'''
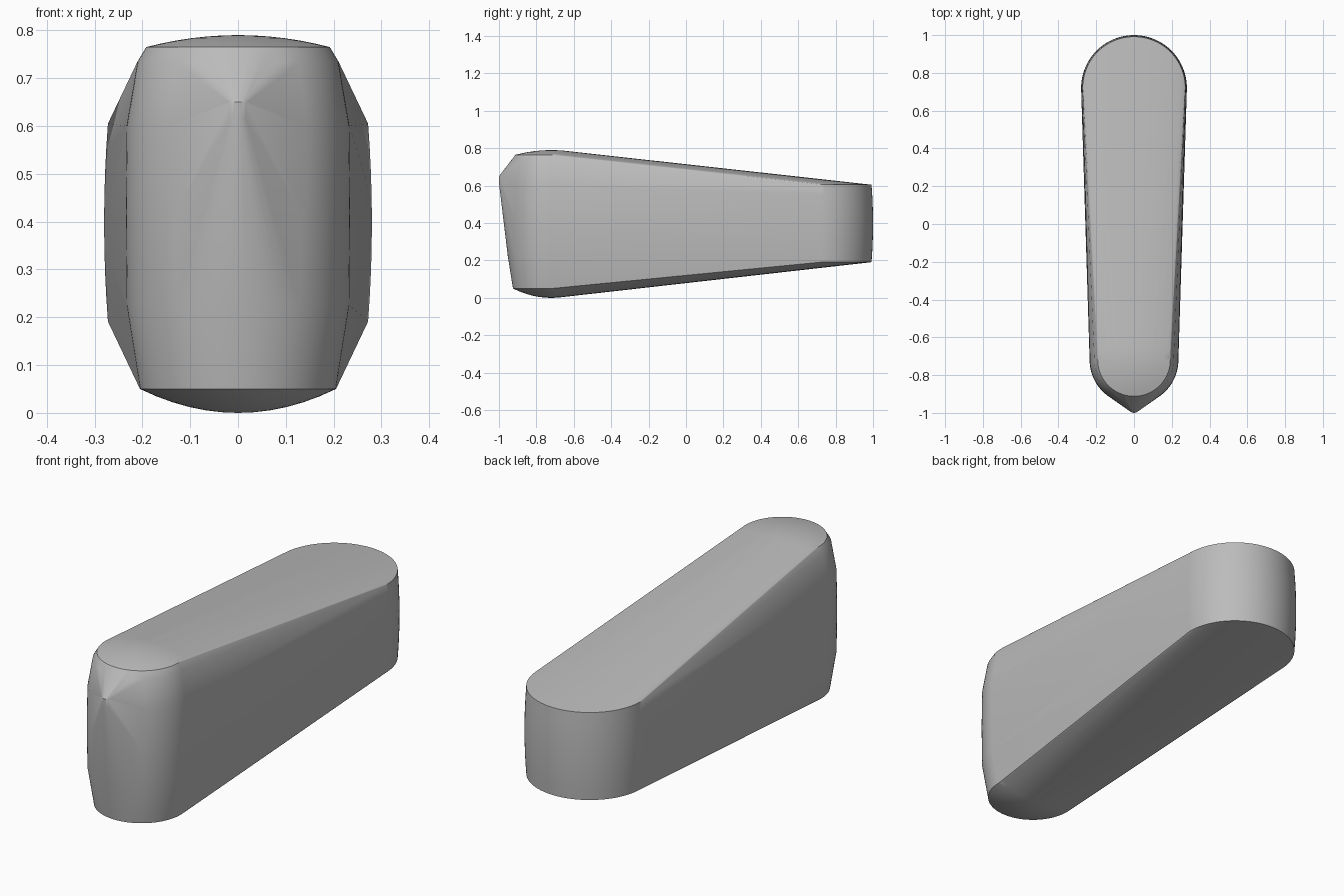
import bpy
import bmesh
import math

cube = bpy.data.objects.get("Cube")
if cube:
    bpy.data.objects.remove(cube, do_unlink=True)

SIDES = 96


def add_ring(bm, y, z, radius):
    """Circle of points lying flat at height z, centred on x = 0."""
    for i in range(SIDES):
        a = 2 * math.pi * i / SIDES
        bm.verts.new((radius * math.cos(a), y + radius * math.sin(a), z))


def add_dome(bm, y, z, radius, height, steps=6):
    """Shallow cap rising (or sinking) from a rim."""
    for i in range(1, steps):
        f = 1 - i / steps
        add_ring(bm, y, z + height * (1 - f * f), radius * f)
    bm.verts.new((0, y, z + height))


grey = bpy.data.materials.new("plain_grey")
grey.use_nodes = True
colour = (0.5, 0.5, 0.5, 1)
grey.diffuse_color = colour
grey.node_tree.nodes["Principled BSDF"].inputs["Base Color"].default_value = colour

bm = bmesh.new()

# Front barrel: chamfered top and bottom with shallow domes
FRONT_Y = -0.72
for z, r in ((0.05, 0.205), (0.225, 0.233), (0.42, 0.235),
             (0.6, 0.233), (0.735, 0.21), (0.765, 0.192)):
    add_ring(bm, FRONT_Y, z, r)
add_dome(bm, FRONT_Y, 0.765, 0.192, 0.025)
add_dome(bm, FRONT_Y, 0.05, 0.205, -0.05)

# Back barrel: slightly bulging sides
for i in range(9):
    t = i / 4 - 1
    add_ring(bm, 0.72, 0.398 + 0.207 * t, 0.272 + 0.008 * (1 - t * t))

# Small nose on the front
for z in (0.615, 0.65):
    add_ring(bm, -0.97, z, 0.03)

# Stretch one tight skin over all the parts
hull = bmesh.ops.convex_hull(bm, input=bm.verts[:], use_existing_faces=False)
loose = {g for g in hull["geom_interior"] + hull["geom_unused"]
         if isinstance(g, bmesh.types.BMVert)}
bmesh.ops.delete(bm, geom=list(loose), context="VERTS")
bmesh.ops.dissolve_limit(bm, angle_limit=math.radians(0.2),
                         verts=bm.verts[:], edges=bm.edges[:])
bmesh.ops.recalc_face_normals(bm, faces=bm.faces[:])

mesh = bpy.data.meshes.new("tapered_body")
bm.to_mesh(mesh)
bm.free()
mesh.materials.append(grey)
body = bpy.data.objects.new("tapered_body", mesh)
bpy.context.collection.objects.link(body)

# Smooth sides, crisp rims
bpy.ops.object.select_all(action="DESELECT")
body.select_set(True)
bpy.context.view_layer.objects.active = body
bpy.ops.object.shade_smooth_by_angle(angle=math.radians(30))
'''
All records above are to be repeated exactly, with the images left out.

import bpy
import bmesh
import math

cube = bpy.data.objects.get("Cube")
if cube:
    bpy.data.objects.remove(cube, do_unlink=True)

SIDES = 96


def add_ring(bm, y, z, radius):
    """Circle of points lying flat at height z, centred on x = 0."""
    for i in range(SIDES):
        a = 2 * math.pi * i / SIDES
        bm.verts.new((radius * math.cos(a), y + radius * math.sin(a), z))


def add_dome(bm, y, z, radius, height, steps=6):
    """Shallow cap rising (or sinking) from a rim."""
    for i in range(1, steps):
        f = 1 - i / steps
        add_ring(bm, y, z + height * (1 - f * f), radius * f)
    bm.verts.new((0, y, z + height))


grey = bpy.data.materials.new("plain_grey")
grey.use_nodes = True
colour = (0.5, 0.5, 0.5, 1)
grey.diffuse_color = colour
grey.node_tree.nodes["Principled BSDF"].inputs["Base Color"].default_value = colour

bm = bmesh.new()

# Front barrel: chamfered top and bottom with shallow domes
FRONT_Y = -0.72
for z, r in ((0.05, 0.205), (0.225, 0.233), (0.42, 0.235),
             (0.6, 0.233), (0.735, 0.21), (0.765, 0.192)):
    add_ring(bm, FRONT_Y, z, r)
add_dome(bm, FRONT_Y, 0.765, 0.192, 0.025)
add_dome(bm, FRONT_Y, 0.05, 0.205, -0.05)

# Back barrel: slightly bulging sides
for i in range(9):
    t = i / 4 - 1
    add_ring(bm, 0.72, 0.398 + 0.207 * t, 0.272 + 0.008 * (1 - t * t))

# Small nose on the front
for z in (0.615, 0.65):
    add_ring(bm, -0.97, z, 0.03)

# Stretch one tight skin over all the parts
hull = bmesh.ops.convex_hull(bm, input=bm.verts[:], use_existing_faces=False)
loose = {g for g in hull["geom_interior"] + hull["geom_unused"]
         if isinstance(g, bmesh.types.BMVert)}
bmesh.ops.delete(bm, geom=list(loose), context="VERTS")
bmesh.ops.dissolve_limit(bm, angle_limit=math.radians(0.2),
                         verts=bm.verts[:], edges=bm.edges[:])
bmesh.ops.recalc_face_normals(bm, faces=bm.faces[:])

mesh = bpy.data.meshes.new("tapered_body")
bm.to_mesh(mesh)
bm.free()
mesh.materials.append(grey)
body = bpy.data.objects.new("tapered_body", mesh)
bpy.context.collection.objects.link(body)

# Smooth sides, crisp rims
bpy.ops.object.select_all(action="DESELECT")
body.select_set(True)
bpy.context.view_layer.objects.active = body
bpy.ops.object.shade_smooth_by_angle(angle=math.radians(30))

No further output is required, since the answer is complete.